Anarchie Updated, Renamed to Interarchy 3.8 -- Stairways Software today released a significant update to their popular shareware FTP client Anarchie. In the process, Stairways decided to rename Anarchie to Interarchy and to use Interarchy as the company's new identity after failing to recover the anarchie.com domain from a cybersquatter. Interarchy 3.8 supports FTP listing, upload, download, and mirroring; HTTP listing, download, and mirroring; Whois, Finger, and DNS lookups; traceroutes; and TCP, ICMP, and UDP tests. Interarchy can also show the status of your network, watch all network traffic on your Mac, and display a list of all current connections. Finally, Interarchy now offers daemons (tiny servers) for Finger, Whois, TCP echo, UDP echo, Ident, Daytime, Time, and NTP (all turned on with the Safe Daemons menu item), along with a Telnet daemon that accepts and executes AppleScript scripts. They're all off by default. Most interesting, however, are Interarchy's skin-like "wands," which are totally customizable graphical interfaces to Interarchy's functionality. To give you an idea how a wand could be useful, I'm planning to make one that helps me troubleshoot Internet connectivity problems with buttons for ping and traceroute tests to my various servers. Overall, Interarchy 3.8 is a powerful and flexible collection of Internet tools that feels haphazard initially; it remains to be seen if Interarchy's wands will succeed at establishing order. Interarchy 3.8 is a 3.9 MB download and costs $50 shareware, but it's free to users of Anarchie 3.x (it picks up your existing serial number) and to registered users of the Stairways shareware programs Interarchy supersedes. [ACE]
Improve Apple Services with AirPort Base Stations
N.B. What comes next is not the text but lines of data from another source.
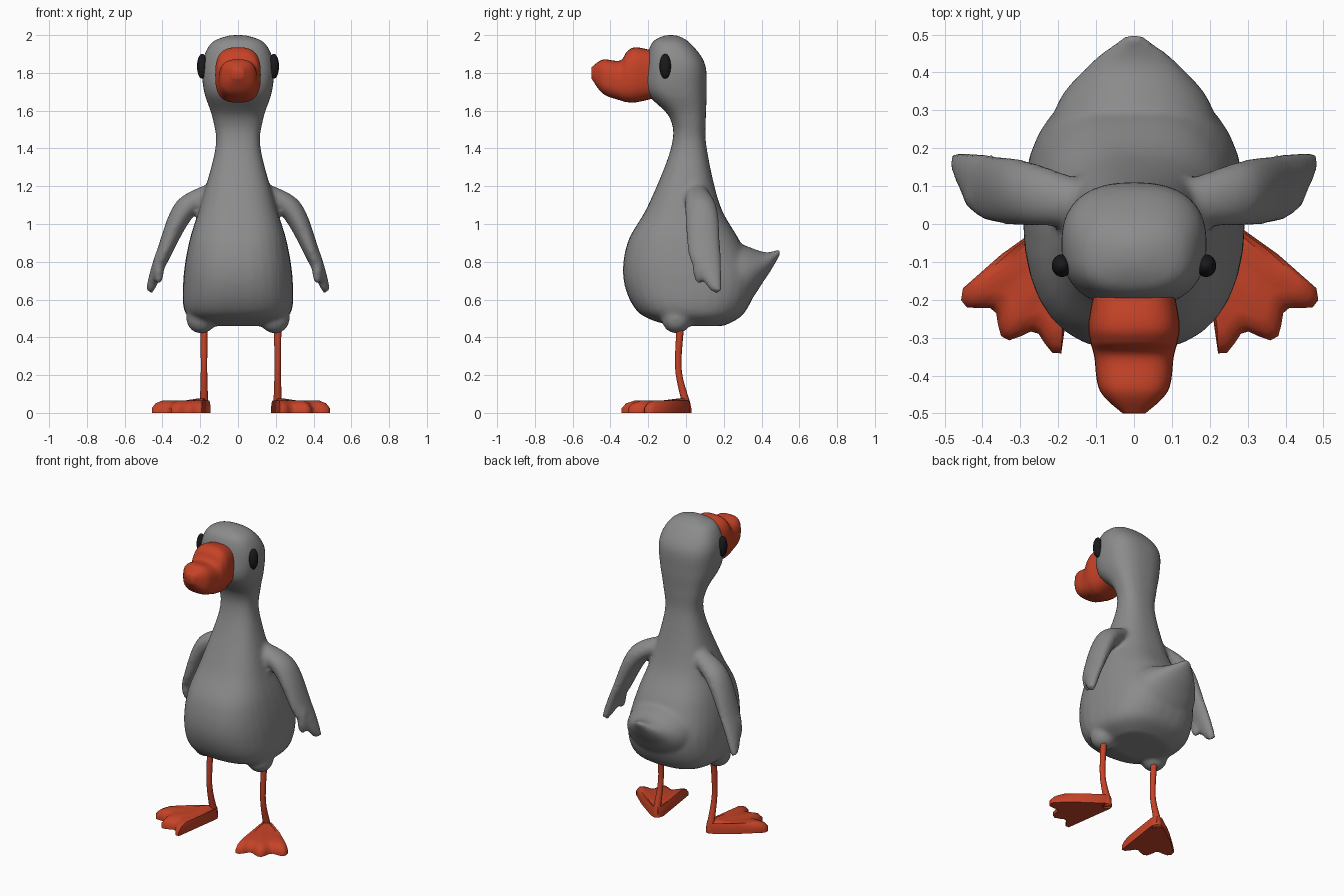
import bpy, bmesh, math
from mathutils import Vector

if "Cube" in bpy.data.objects:
    bpy.data.objects.remove(bpy.data.objects["Cube"])


def material(name, red, green, blue):
    mat = bpy.data.materials.new(name)
    mat.use_nodes = True
    mat.diffuse_color = (red, green, blue, 1)
    shader = mat.node_tree.nodes["Principled BSDF"]
    shader.inputs["Base Color"].default_value = mat.diffuse_color
    shader.inputs["Roughness"].default_value = 0.7
    return mat


grey = material("feather grey", 0.26, 0.26, 0.26)
orange = material("beak orange", 0.56, 0.055, 0.02)
black = material("eye black", 0.01, 0.01, 0.01)


def oval(center, u, v, power, count=32):
    """Superellipse around center with half axes u and v."""
    def bulge(t):
        return math.copysign(abs(t) ** (2 / power), t)
    angles = [math.tau * i / count for i in range(count)]
    return [Vector(center) + Vector(u) * bulge(math.cos(a)) + Vector(v) * bulge(math.sin(a))
            for a in angles]


def flowing(keys, steps=8):
    """Smooth curve through the key stations, in any number of dimensions."""
    keys = [Vector(key) for key in keys]
    padded = [keys[0]] + keys + [keys[-1]]
    for before, start, end, after in zip(padded, padded[1:], padded[2:], padded[3:]):
        for step in range(steps):
            t = step / steps
            bend_in = (end - before) / 2
            bend_out = (after - start) / 2
            ease = t * t * (3 - 2 * t)
            yield (start.lerp(end, ease) + bend_in * t * (1 - t) ** 2
                   - bend_out * t * t * (1 - t))
    yield keys[-1]


def skin(bm, rings):
    """Join closed rings of points into a capped tube."""
    rows = [[bm.verts.new(point) for point in ring] for ring in rings]
    faces = [bm.faces.new(rows[0]), bm.faces.new(rows[-1])]
    for low, high in zip(rows, rows[1:]):
        for i in range(len(low)):
            faces.append(bm.faces.new((low[i - 1], low[i], high[i], high[i - 1])))
    bmesh.ops.recalc_face_normals(bm, faces=faces)


def ball(bm, center, radii):
    verts = bmesh.ops.create_uvsphere(bm, u_segments=24, v_segments=16, radius=1)["verts"]
    bmesh.ops.scale(bm, vec=radii, verts=verts)
    bmesh.ops.translate(bm, vec=center, verts=verts)


def finish(name, bm, mat):
    mesh = bpy.data.meshes.new(name)
    bm.to_mesh(mesh)
    bm.free()
    mesh.materials.append(mat)
    mesh.shade_smooth()
    part = bpy.data.objects.new(name, mesh)
    bpy.context.collection.objects.link(part)
    return part


# Torso, neck and head: height, y, half depth, half width
torso = [
    (0.46, 0.06, 0.14, 0.18), (0.53, 0.03, 0.28, 0.28), (0.7, 0.02, 0.35, 0.29),
    (0.9, -0.01, 0.3, 0.26), (1.1, -0.01, 0.19, 0.2), (1.4, 0.015, 0.095, 0.12),
    (1.56, 0.01, 0.095, 0.135), (1.7, -0.05, 0.16, 0.18), (1.85, -0.055, 0.155, 0.19),
    (1.96, -0.08, 0.1, 0.14), (2, -0.08, 0.03, 0.04),
]
bm = bmesh.new()
skin(bm, [oval((0, y, z), (wide, 0, 0), (0, deep, 0), 2.5)
          for z, y, deep, wide in flowing(torso)])

# Pointed tail: y, height, half height, half width
tail = [(0.1, 0.78, 0.16, 0.23), (0.3, 0.73, 0.16, 0.21),
        (0.42, 0.78, 0.07, 0.12), (0.5, 0.855, 0.015, 0.02)]
skin(bm, [oval((0, y, z), (wide, 0, 0), (0, 0, tall), 2)
          for y, z, tall, wide in flowing(tail)])

# Wings: x, y, height, half thickness, half width
wing = [(0.1, 0.05, 1.19, 0.05, 0.05), (0.28, 0.08, 1.08, 0.06, 0.085),
        (0.4, 0.1, 0.83, 0.04, 0.085), (0.45, 0.14, 0.7, 0.03, 0.05),
        (0.47, 0.165, 0.64, 0.02, 0.025)]
for side in (1, -1):
    tilt = Vector((0.8 * side, 0, 0.6))
    skin(bm, [oval((side * x, y, z), tilt * thick, (0, wide, 0), 2)
              for x, y, z, thick, wide in flowing(wing)])
    # Short feather beside the wing tip, and the hip above the leg
    ball(bm, (side * 0.42, 0.07, 0.77), (0.03, 0.035, 0.09))
    ball(bm, (side * 0.195, -0.05, 0.5), (0.08, 0.08, 0.08))

# Fuse the grey parts into one soft skin
body = finish("body", bm, grey)
fuse = body.modifiers.new("fuse", "REMESH")
fuse.mode = "VOXEL"
fuse.voxel_size = 0.013
fuse.use_smooth_shade = True
soften = body.modifiers.new("soften", "SMOOTH")
soften.factor = 0.5
soften.iterations = 8

# Beak with a raised base: y, height, half width, half height
beak = [(-0.15, 1.79, 0.1, 0.12), (-0.26, 1.79, 0.12, 0.145), (-0.31, 1.78, 0.115, 0.135),
        (-0.35, 1.76, 0.105, 0.105), (-0.44, 1.78, 0.09, 0.09), (-0.5, 1.8, 0.03, 0.03)]
bm = bmesh.new()
skin(bm, [oval((0, y, z), (wide, 0, 0), (0, 0, tall), 2.8)
          for y, z, wide, tall in flowing(beak)])
finish("beak", bm, orange)

# Leg: height, y, radius
leg = [(0.46, -0.03, 0.02), (0.23, -0.04, 0.017), (0.05, 0, 0.023), (0, 0, 0.03)]

# Webbed foot: a fan with three toe tips, closed by the heel and outer edge
outline = [(0.03, 0.02), (0.17, -0.08)]
for angle in range(32, 90, 4):
    reach = 0.32 + 0.025 * math.cos(math.tau * (angle - 38) / 24)
    a = math.radians(angle)
    outline.append((reach * math.cos(a), -reach * math.sin(a)))
outline += [(-0.035, -0.01), (-0.02, 0.02)]
layers = [(1, 0), (1, 0.025), (0.93, 0.05), (0.8, 0.065), (0.5, 0.06), (0.15, 0.075)]

for side, label in ((1, "left"), (-1, "right")):
    ankle = 0.015 + side * 0.195
    bm = bmesh.new()
    skin(bm, [oval((ankle, y, z), (radius, 0, 0), (0, radius, 0), 2, 16)
              for z, y, radius in flowing(leg)])
    finish(label + "_leg", bm, orange)

    bm = bmesh.new()
    skin(bm, [[(ankle + side * x * size, y * size, z) for x, y in outline]
              for size, z in layers])
    foot = finish(label + "_foot", bm, orange)
    bpy.ops.object.select_all(action="DESELECT")
    foot.select_set(True)
    bpy.context.view_layer.objects.active = foot
    bpy.ops.object.shade_smooth_by_angle(angle=math.radians(50))

    bm = bmesh.new()
    ball(bm, (side * 0.19, -0.11, 1.835), (0.027, 0.03, 0.066))
    finish(label + "_eye", bm, black)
You can make iChat file transfers, iDisk, and Back to My Mac work better by turning on a setting with Apple AirPort base stations released starting in 2003. Launch AirPort Utility, select your base station, click Manual Setup, choose the Internet view, and click the NAT tab. Check the Enable NAT Port Mapping Protocol (NAT-PMP) box, and click Update. NAT-PMP lets your Mac OS X computer give Apple information to connect back into a network that's otherwise unreachable from the rest of the Internet. This speeds updates and makes connections work better for services run by Apple.
- Interarchy 4.0 Streamlines Look (01 Jan 01)